The Three Biggest Earthquakes in United States History
Alaska: March 27, 1964
The most powerful earthquake in North American history was recorded in Alaska on March 27, 1964. Nicknames for the earthquake include the Good Friday Earthquake, Great Alaskan Earthquake, or the 1964 Alaskan earthquake. The 9.2 magnitude quake, which occurred on Good Friday, lasted for 4 minutes and 38 seconds, causing ground fissures, tsunamis, destroying structures, and ultimately resulted in an estimated 131 deaths. In an instant, 600 miles of fault line broke and the adjacent ground was raised by as much as sixty feet, and dropped by up to eight feet in other areas. The earthquake also resulted in additional fissures, property and infrastructure damage, and landslides. The 1964 Alaskan earthquake ranks as the second most powerful earthquake ever recorded worldwide.
Washington, Oregon, and California: January 26, 1700

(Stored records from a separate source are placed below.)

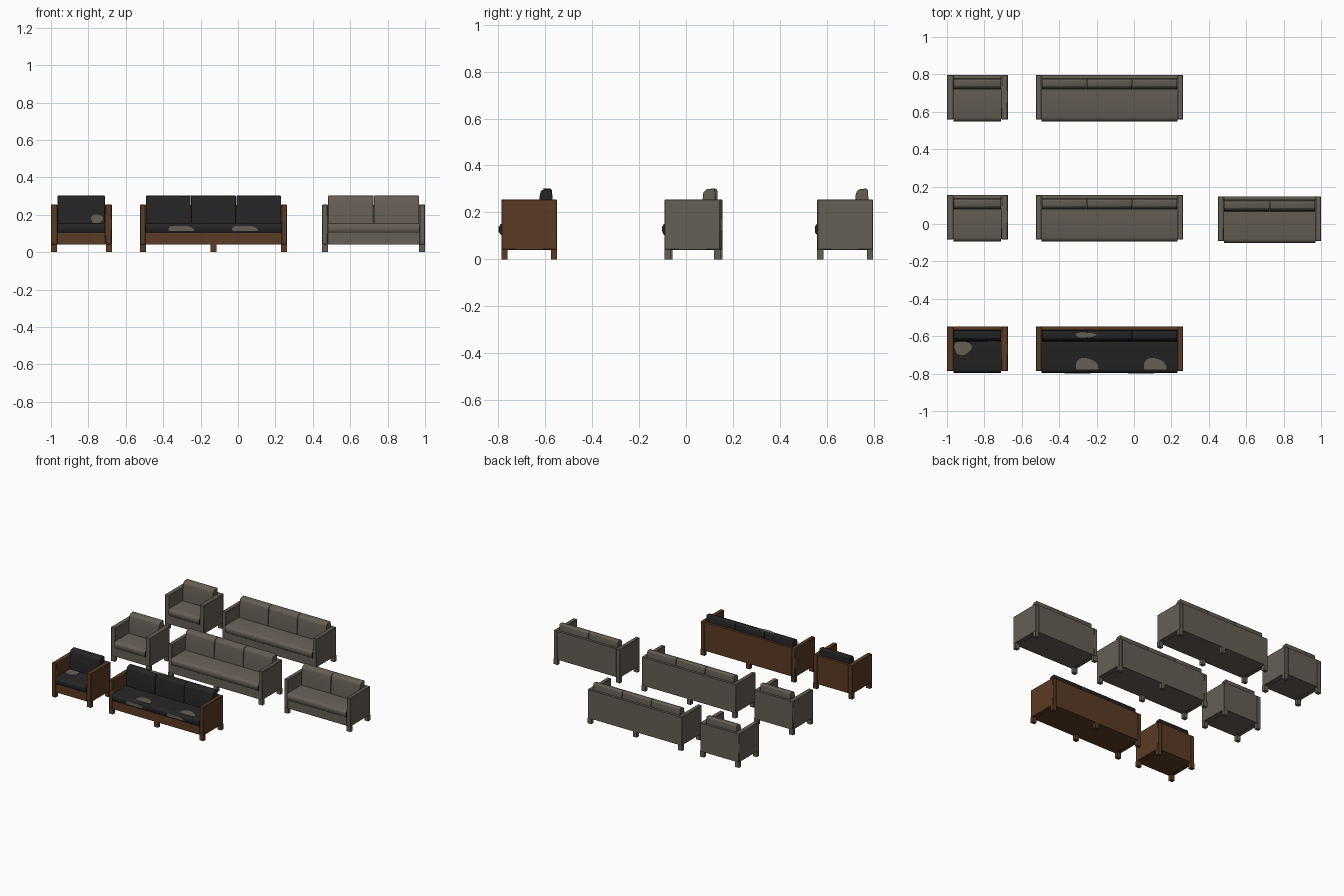
import bpy, bmesh, math
from mathutils import Vector

if "Cube" in bpy.data.objects:
    bpy.data.objects.remove(bpy.data.objects["Cube"])


def material(name, rgb):
    m = bpy.data.materials.new(name)
    m.diffuse_color = (*rgb, 1)
    m.use_nodes = True
    m.node_tree.nodes["Principled BSDF"].inputs["Base Color"].default_value = m.diffuse_color
    return m


GREY = material("warm grey fabric", (0.130, 0.113, 0.090))
BROWN = material("brown wood", (0.105, 0.043, 0.018))
BLACK = material("black leather", (0.018, 0.018, 0.019))


def finish(bm, name, mats, bevel=0.0, segments=1):
    bmesh.ops.recalc_face_normals(bm, faces=bm.faces)
    me = bpy.data.meshes.new(name)
    bm.to_mesh(me)
    bm.free()
    ob = bpy.data.objects.new(name, me)
    bpy.context.collection.objects.link(ob)
    for m in mats:
        me.materials.append(m)
    if bevel:
        b = ob.modifiers.new("soft edges", 'BEVEL')
        b.width, b.segments = bevel, segments
        b.limit_method = 'ANGLE'
    bpy.ops.object.select_all(action='DESELECT')
    ob.select_set(True)
    bpy.context.view_layer.objects.active = ob
    bpy.ops.object.shade_smooth_by_angle(angle=math.radians(50))
    return ob


def prism(name, pts, direction, mats, bevel=0.0, segments=1, ends=False):
    """Extrude a closed outline; ends=True gives the x-facing ends slot 1."""
    bm = bmesh.new()
    f = bm.faces.new([bm.verts.new(p) for p in pts])
    r = bmesh.ops.extrude_face_region(bm, geom=[f], use_keep_orig=True)
    bmesh.ops.translate(bm, vec=Vector(direction),
                        verts=[g for g in r["geom"] if isinstance(g, bmesh.types.BMVert)])
    bm.normal_update()
    if ends:
        for f in bm.faces:
            f.material_index = int(abs(f.normal.x) > 0.9)
    return finish(bm, name, mats, bevel, segments)


def box(name, x0, x1, y0, y1, z0, z1, mat, bevel=0.0):
    return prism(name, [(x0, y0, z0), (x1, y0, z0), (x1, y1, z0), (x0, y1, z0)],
                 (0, 0, z1 - z0), [mat], bevel)


def couch(label, x0, x1, back, cushions, frame, fabric, arm):
    front = back - 0.238
    a, b = x0 + arm, x1 - arm
    # frame: two arms, back panel and base
    box(label + "_left_arm", x0, a, front, back, 0.04, 0.255, frame, 0.003)
    box(label + "_right_arm", b, x1, front, back, 0.04, 0.255, frame, 0.003)
    box(label + "_back_panel", a, b, back - 0.018, back, 0.04, 0.253, frame)
    box(label + "_base", a, b, front, back - 0.018, 0.04, 0.102, frame)
    # legs
    legs = [x0, x1 - 0.032]
    if cushions == 3:
        legs.append((x0 + x1) / 2 - 0.016)
    for x in legs:
        for y in (front, back - 0.026):
            box(label + "_leg", x, x + 0.032, y, y + 0.026, 0, 0.042, frame)
    # seat cushion with a bulging front
    seat = [(back - 0.018, 0.1), (front + 0.002, 0.1), (front - 0.009, 0.114),
            (front - 0.01, 0.138), (front - 0.003, 0.150), (front + 0.012, 0.155),
            (back - 0.018, 0.155)]
    prism(label + "_seat", [(a, y, z) for y, z in seat], (b - a, 0, 0),
          [fabric, BLACK], ends=True)
    # back cushions
    prof = [(-0.018, 0.15), (-0.079, 0.15), (-0.074, 0.275), (-0.070, 0.288),
            (-0.060, 0.298), (-0.030, 0.302), (-0.022, 0.296), (-0.020, 0.26)]
    w = (b - a) / cushions
    for i in range(cushions):
        prism(label + "_back_cushion", [(a + i * w + 0.001, back + y, z) for y, z in prof],
              (w - 0.002, 0, 0), [fabric], 0.003, 2)


def blob(name, centre, ru, rv, axis, mat, top=9.0, low=-9.0):
    """Thin irregular patch facing an axis, v clipped to low..top."""
    pts = []
    for i in range(20):
        t = i * math.tau / 20
        k = 1 + 0.09 * math.sin(3 * t + 1)
        u, v = ru * k * math.cos(t), max(low, min(top, rv * k * math.sin(t)))
        c = Vector(centre)
        pts.append(c + (Vector((u, v, 0)) if axis == 'z' else Vector((u, 0, v))))
    d = (0, 0, 0.003) if axis == 'z' else (0, 0.003, 0)
    prism(name, pts, d, [mat])


# three rows of armchair + long sofa, the front row in brown and black
for row, back, frame, fabric in (("rear", 0.797, GREY, GREY), ("middle", 0.155, GREY, GREY),
                                 ("front", -0.549, BROWN, BLACK)):
    couch(row + "_armchair", -1.0, -0.675, back, 1, frame, fabric, 0.035)
    couch(row + "_sofa", -0.524, 0.262, back, 3, frame, fabric, 0.03)
# two-seat sofa on the right
couch("two_seat_sofa", 0.45, 1.0, 0.146, 2, GREY, GREY, 0.03)

# worn grey patches on the black seats
for x in (-0.255, 0.11):
    blob("seat_patch", (x, -0.774, 0.1535), 0.06, 0.06, 'z', GREY, low=-0.004)
for x in (-0.307, 0.033):
    blob("seat_front_patch", (x, -0.7985, 0.114), 0.068, 0.034, 'y', GREY, top=0.026, low=0.0)
blob("armchair_seat_patch", (-0.916, -0.662, 0.1535), 0.046, 0.038, 'z', GREY)
blob("sofa_back_patch", (-0.26, -0.594, 0.2995), 0.055, 0.014, 'z', GREY)
blob("armchair_back_patch", (-0.755, -0.628, 0.178), 0.032, 0.025, 'y', GREY)
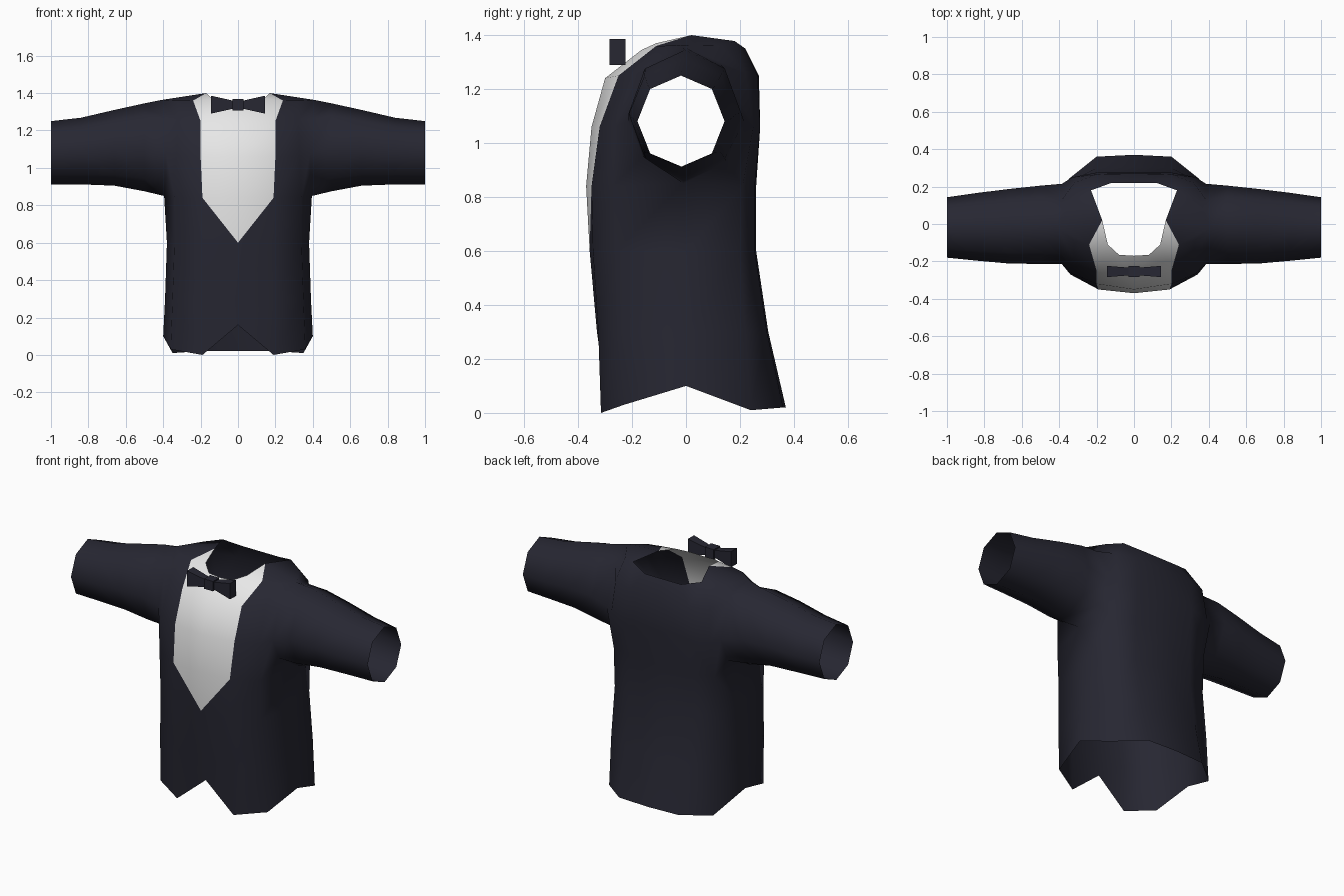
import bpy, bmesh, math
from mathutils import Vector

cube = bpy.data.objects.get("Cube")
if cube:
    bpy.data.objects.remove(cube)


def make_material(name, colour):
    mat = bpy.data.materials.new(name)
    mat.use_nodes = True
    mat.diffuse_color = (*colour, 1)
    mat.node_tree.nodes["Principled BSDF"].inputs["Base Color"].default_value = (*colour, 1)
    return mat


navy = make_material("dark navy cloth", (.02, .02, .032))
white = make_material("white shirt cloth", (.8, .8, .8))


def finish(bm, name, materials, mirror=False, smooth=False):
    """Turn a bmesh into a named object, optionally mirrored left to right."""
    bmesh.ops.recalc_face_normals(bm, faces=bm.faces)
    for face in bm.faces:
        face.smooth = smooth
    mesh = bpy.data.meshes.new(name)
    bm.to_mesh(mesh)
    bm.free()
    obj = bpy.data.objects.new(name, mesh)
    bpy.context.collection.objects.link(obj)
    for mat in materials:
        mesh.materials.append(mat)
    if mirror:
        mod = obj.modifiers.new("Mirror", 'MIRROR')
        mod.use_clip = True
        mod.merge_threshold = .001
    return obj


# Jacket: left half, built from vertical columns of points running hem to shoulder
bm = bmesh.new()


def points(*coords):
    return [bm.verts.new(c) for c in coords]


def face(*verts, colour=0):
    bm.faces.new(verts).material_index = colour


front_mid = points((0, -.31, .16), (0, -.33, .3), (0, -.357, .6),
                   (0, -.37, .84), (0, -.35, 1.06), (0, -.3, 1.24))
lapel = points((.19, -.315, 0), (.19, -.325, .3), (.19, -.345, .6),
               (.19, -.35, .84), (.2, -.32, 1.06), (.2, -.25, 1.25))
chest = points((.36, -.23, .03), (.35, -.25, .3), (.34, -.26, .6),
               (.34, -.27, .84), (.33, -.265, 1.06), (.32, -.19, 1.26))
side = points((.4, 0, .1), (.39, 0, .3), (.38, 0, .6), (.395, -.01, .85))
blade = points((.35, .24, .01), (.35, .22, .3), (.34, .2, .6),
               (.34, .21, .84), (.33, .25, 1.06), (.32, .22, 1.26))
back = points((.2, .36, .02), (.2, .3, .3), (.2, .255, .6),
              (.2, .255, .84), (.2, .275, 1.06), (.2, .265, 1.25))
back_mid = points((0, .37, .02), (0, .305, .3), (0, .26, .6),
                  (0, .26, .84), (0, .275, 1.06), (0, .27, 1.25))

# Lower torso wraps all round; the side is left open above the armpit
columns = [front_mid, lapel, chest, side, blade, back, back_mid]
for left, right in zip(columns, columns[1:]):
    for row in range(min(len(left), len(right)) - 1):
        shirt = left is front_mid and row >= 2
        if shirt and row == 2:
            # Diagonal split forms the V of the shirt front
            face(left[2], right[2], right[3])
            face(left[2], right[3], left[3], colour=1)
        else:
            face(left[row], right[row], right[row + 1], left[row + 1], colour=int(shirt))

# Neckline and shoulder yoke
neck = points((0, -.17, 1.34), (.08, -.165, 1.345), (.14, -.11, 1.37), (.17, .02, 1.4),
              (.23, .18, 1.378), (.12, .22, 1.35), (0, .22, 1.35))
collar_tip, yoke_front, yoke_back = points((.24, -.11, 1.36), (.32, -.09, 1.36), (.32, .13, 1.36))

# Armhole ring, from the armpit forwards and over the top
arm = [side[3]] + points((.385, -.16, .95), (.385, -.215, 1.08), (.385, -.16, 1.26),
                         (.41, -.02, 1.363), (.385, .13, 1.29), (.385, .215, 1.08),
                         (.385, .15, .93))

face(front_mid[5], lapel[5], neck[1], neck[0], colour=1)
face(lapel[5], collar_tip, neck[2], neck[1], colour=1)
face(collar_tip, neck[3], neck[2], colour=1)
face(lapel[5], chest[5], yoke_front, collar_tip)
face(collar_tip, yoke_front, arm[4], neck[3])
face(neck[3], arm[4], yoke_back, neck[4])
face(neck[4], yoke_back, blade[5], back[5])
face(back[5], neck[5], neck[4])
face(back[5], back_mid[5], neck[6], neck[5])

# Cloth between the chest or back and the armhole
for col, ring, yoke in ((chest, arm[:5], yoke_front),
                        (blade, [arm[0]] + arm[:3:-1], yoke_back)):
    face(col[3], ring[0], ring[1])
    face(col[3], ring[1], ring[2], col[4])
    face(col[4], ring[2], ring[3], col[5])
    face(col[5], ring[3], ring[4], yoke)

# Sleeve: eight-sided rings out to the open cuff
previous = arm
for x, front, rear, low, high in ((.5, -.213, .205, .875, 1.345), (.66, -.212, .188, .905, 1.31),
                                  (.84, -.196, .166, .912, 1.268), (1, -.18, .143, .912, 1.25)):
    ring = []
    for i in range(8):
        a = i * math.tau / 8
        y = (front + rear) / 2 + (front - rear) / 2 * math.sin(a)
        z = (low + high) / 2 - (high - low) / 2 * math.cos(a)
        ring.append(bm.verts.new((x, y, z)))
    for i in range(8):
        j = (i + 1) % 8
        face(previous[i], previous[j], ring[j], ring[i])
    previous = ring

finish(bm, "jacket", [navy, white], mirror=True, smooth=True)


# Bow tie: flared wings and a central knot
def tapered_block(name, x0, x1, inner, outer, mirror):
    """Box along x whose (depth, height) half sizes change from inner to outer."""
    bm = bmesh.new()
    bmesh.ops.create_cube(bm, size=2)
    for v in bm.verts:
        depth, height = outer if v.co.x > 0 else inner
        v.co = Vector((x1 if v.co.x > 0 else x0,
                       -.254 + v.co.y * depth, 1.338 + v.co.z * height))
    finish(bm, name, [navy], mirror=mirror)


tapered_block("bow_tie_wings", .02, .145, (.02, .02), (.03, .048), True)
tapered_block("bow_tie_knot", -.03, .03, (.03, .03), (.03, .03), False)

Referred to as the 1700 Cascadia Earthquake, the earthquake that occurred on January 26 had an estimated magnitude of between 8.2 and 9.2 and caused destruction in that area that now exists as Washington, Oregon, and California. Its name is derived from the fact that the earthquake occurred along the Cascadia Subduction zone. The earthquake caused a 620-mile fault line rupture that had an average slip of 66 ft, and also resulted in a tsunami off the coast of Japan. There is not enough information to accurately quantify the level of destruction and the number of fatalities caused by the 1700 Cascadia Earthquake.
Alaska: February 4, 1965
Almost one year after the Good Friday earthquake, Alaska experienced the 1965 Rat Islands earthquake. The earthquake had a magnitude of 8.7 and triggered a 32-ft high tsunami on Shemya Island. Records show that the impacts of the tsunami were experienced as far away as Peru, California, Mexico, Russia, Japan, and Ecuador. The earthquake originated from the boundary between the Pacific Plate and the North American Plate, called the Alaskan-Aleutian megathrust. Despite the earthquake's high magnitude, no deaths and little property damage were reported. However, tsunami flooding caused approximately $10,000 worth of damage on Amchitka Island.
Other Notable High-Magnitude Earthquakes in the United States
The state of Alaska has experienced several other earthquakes with magnitudes greater than 7.0. For example, on April 1, 1946, the 1946 Aleutian Islands earthquake and tsunami, which had a magnitude of 8.6, caused 165 fatalities and substantial property destruction. The 1957 Andreanof Islands earthquake and tsunami that occurred on March 9 had a magnitude of 8.6 but no reports of fatalities. On November 3, 2002, the Denali earthquake, which had a magnitude of 7.9, occurred in Alaska but also had no fatalities. Other earthquakes in Alaska include the 2014 Aleutian Islands earthquake (magnitude 7.9), 2018 Gulf of Alaska earthquake (magnitude 7.9), and 1958 Lituya Bay earthquakes and mega-tsunami (magnitude 7.8, five fatalities). In California, the 1857 Fort Tejon earthquake and the 1906 San Francisco earthquake both had magnitudes of 7.9. While only two fatalities resulted from the 1857 earthquake, the 1906 quake caused more than 3,000 deaths.